+++ Recorded information

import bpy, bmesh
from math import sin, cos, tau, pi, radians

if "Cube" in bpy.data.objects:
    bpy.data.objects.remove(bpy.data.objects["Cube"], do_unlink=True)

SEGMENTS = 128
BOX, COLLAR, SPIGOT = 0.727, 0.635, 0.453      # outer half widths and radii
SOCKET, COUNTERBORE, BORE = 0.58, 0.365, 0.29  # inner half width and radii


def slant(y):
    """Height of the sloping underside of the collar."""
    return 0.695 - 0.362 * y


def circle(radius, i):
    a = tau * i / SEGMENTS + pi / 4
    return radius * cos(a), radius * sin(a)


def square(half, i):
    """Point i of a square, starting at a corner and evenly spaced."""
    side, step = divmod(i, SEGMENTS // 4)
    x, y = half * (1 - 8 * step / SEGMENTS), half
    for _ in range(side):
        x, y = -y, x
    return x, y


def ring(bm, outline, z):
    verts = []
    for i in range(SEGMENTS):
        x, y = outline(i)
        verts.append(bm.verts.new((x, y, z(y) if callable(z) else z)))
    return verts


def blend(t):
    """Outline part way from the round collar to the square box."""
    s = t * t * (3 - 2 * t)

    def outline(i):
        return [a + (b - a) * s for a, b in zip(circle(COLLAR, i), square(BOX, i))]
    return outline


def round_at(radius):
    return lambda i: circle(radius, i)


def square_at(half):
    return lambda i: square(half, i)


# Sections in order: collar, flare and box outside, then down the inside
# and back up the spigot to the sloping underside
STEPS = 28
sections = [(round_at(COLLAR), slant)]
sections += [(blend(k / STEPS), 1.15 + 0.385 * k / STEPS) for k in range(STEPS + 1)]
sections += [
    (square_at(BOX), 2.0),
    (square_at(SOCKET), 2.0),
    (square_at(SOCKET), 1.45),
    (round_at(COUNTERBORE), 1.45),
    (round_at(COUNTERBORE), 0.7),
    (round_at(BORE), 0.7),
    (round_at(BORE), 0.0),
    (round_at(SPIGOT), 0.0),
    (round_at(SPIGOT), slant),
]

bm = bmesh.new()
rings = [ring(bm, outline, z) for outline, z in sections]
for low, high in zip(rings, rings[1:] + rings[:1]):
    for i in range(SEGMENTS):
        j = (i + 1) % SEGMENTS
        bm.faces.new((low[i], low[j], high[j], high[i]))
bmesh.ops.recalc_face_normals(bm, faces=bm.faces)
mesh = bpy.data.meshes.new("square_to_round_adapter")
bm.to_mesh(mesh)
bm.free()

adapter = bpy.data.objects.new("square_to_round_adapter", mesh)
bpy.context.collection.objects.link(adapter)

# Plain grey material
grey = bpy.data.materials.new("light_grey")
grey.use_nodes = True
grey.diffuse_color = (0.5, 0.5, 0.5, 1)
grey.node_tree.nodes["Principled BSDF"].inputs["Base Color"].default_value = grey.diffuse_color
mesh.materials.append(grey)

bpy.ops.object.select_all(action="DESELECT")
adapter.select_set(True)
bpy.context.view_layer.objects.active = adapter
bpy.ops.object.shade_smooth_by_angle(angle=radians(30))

++++++
+++ Recorded information

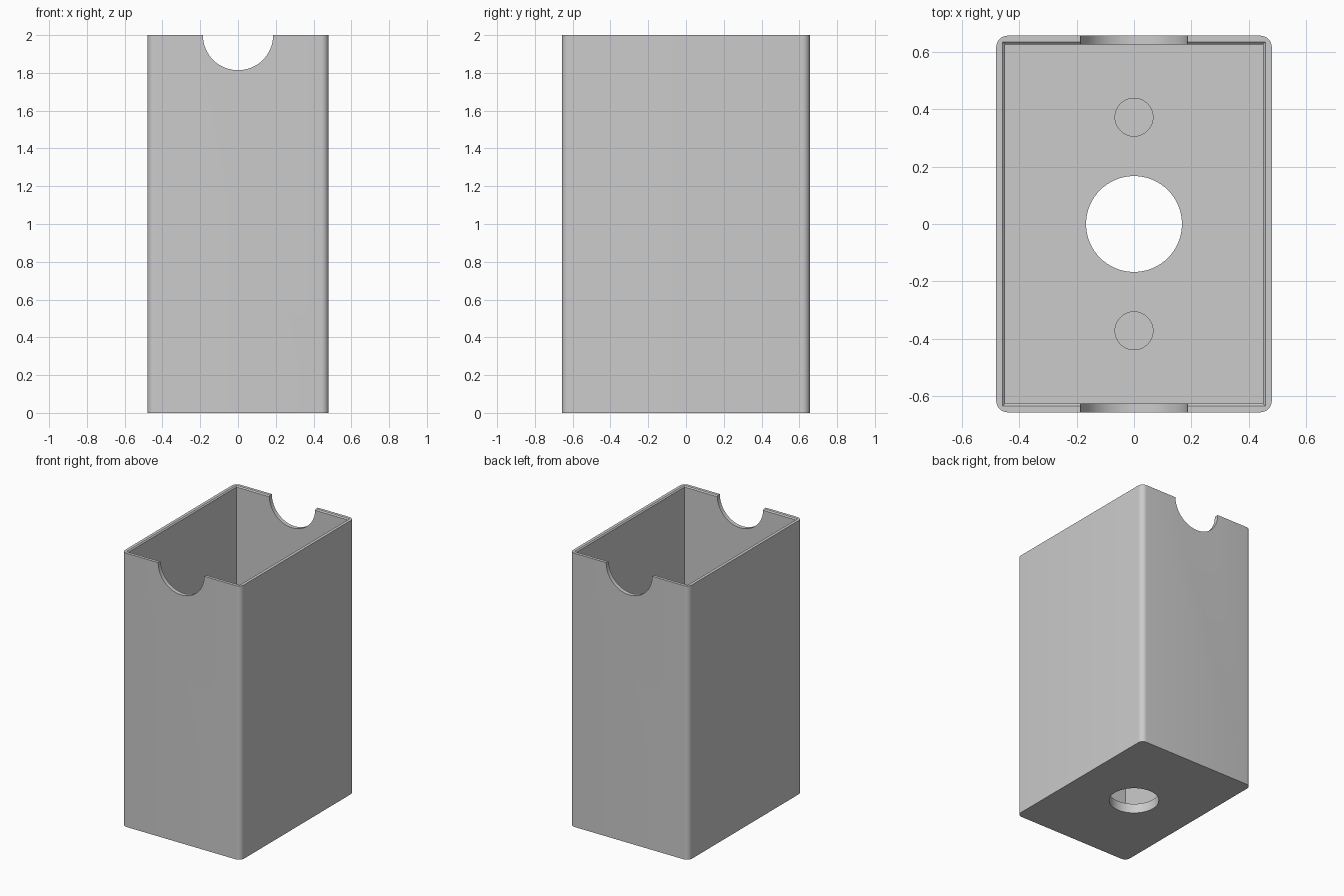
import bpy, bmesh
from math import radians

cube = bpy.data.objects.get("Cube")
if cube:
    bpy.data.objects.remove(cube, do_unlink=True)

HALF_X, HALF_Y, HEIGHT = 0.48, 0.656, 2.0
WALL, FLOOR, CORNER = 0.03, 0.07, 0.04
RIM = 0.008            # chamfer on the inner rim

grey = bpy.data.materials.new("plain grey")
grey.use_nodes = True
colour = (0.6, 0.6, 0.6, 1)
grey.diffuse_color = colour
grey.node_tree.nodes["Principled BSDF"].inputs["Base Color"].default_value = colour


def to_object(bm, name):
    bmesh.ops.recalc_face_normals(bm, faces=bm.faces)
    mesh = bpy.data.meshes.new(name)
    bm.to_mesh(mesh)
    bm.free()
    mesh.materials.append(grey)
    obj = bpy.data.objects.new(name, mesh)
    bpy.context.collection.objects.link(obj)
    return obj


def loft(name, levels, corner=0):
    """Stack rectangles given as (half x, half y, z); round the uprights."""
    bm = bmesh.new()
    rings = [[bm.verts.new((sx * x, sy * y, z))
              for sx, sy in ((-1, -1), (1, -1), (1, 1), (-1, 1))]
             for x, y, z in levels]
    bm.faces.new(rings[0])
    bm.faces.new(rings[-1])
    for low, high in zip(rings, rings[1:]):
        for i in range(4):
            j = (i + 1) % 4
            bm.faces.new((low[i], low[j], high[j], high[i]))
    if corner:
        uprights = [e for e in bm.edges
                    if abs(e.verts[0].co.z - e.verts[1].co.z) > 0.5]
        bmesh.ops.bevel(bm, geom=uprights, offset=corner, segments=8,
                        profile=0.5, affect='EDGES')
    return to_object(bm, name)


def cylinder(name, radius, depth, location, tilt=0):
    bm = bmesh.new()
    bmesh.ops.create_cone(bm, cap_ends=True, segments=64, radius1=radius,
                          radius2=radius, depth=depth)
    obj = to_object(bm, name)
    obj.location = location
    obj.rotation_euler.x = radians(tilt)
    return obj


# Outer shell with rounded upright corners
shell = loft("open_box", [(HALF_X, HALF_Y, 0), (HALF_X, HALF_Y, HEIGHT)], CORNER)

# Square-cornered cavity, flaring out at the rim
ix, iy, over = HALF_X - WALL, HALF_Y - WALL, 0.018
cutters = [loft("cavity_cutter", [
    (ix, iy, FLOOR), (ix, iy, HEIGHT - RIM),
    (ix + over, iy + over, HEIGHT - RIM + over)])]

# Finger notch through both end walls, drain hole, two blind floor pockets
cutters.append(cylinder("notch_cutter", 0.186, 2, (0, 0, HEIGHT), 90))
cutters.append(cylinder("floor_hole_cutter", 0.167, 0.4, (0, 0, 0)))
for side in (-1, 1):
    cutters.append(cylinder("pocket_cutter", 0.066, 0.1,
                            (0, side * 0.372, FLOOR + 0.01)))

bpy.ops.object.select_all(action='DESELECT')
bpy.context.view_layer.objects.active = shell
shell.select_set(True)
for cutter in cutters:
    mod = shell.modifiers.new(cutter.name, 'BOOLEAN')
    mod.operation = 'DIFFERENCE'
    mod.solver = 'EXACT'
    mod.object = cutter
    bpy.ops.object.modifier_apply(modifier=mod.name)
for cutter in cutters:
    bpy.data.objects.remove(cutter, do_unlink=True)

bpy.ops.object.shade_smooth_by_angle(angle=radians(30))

++++++

◆ Prompt ◆
Taking the entries above, print exactly the lines starting at the line with "(ix + over, iy" and ending at the line with "bpy.ops.object.select_all(action='DESELECT')", both included.

◆ Your solution ◆
    (ix + over, iy + over, HEIGHT - RIM + over)])]

# Finger notch through both end walls, drain hole, two blind floor pockets
cutters.append(cylinder("notch_cutter", 0.186, 2, (0, 0, HEIGHT), 90))
cutters.append(cylinder("floor_hole_cutter", 0.167, 0.4, (0, 0, 0)))
for side in (-1, 1):
    cutters.append(cylinder("pocket_cutter", 0.066, 0.1,
                            (0, side * 0.372, FLOOR + 0.01)))

bpy.ops.object.select_all(action='DESELECT')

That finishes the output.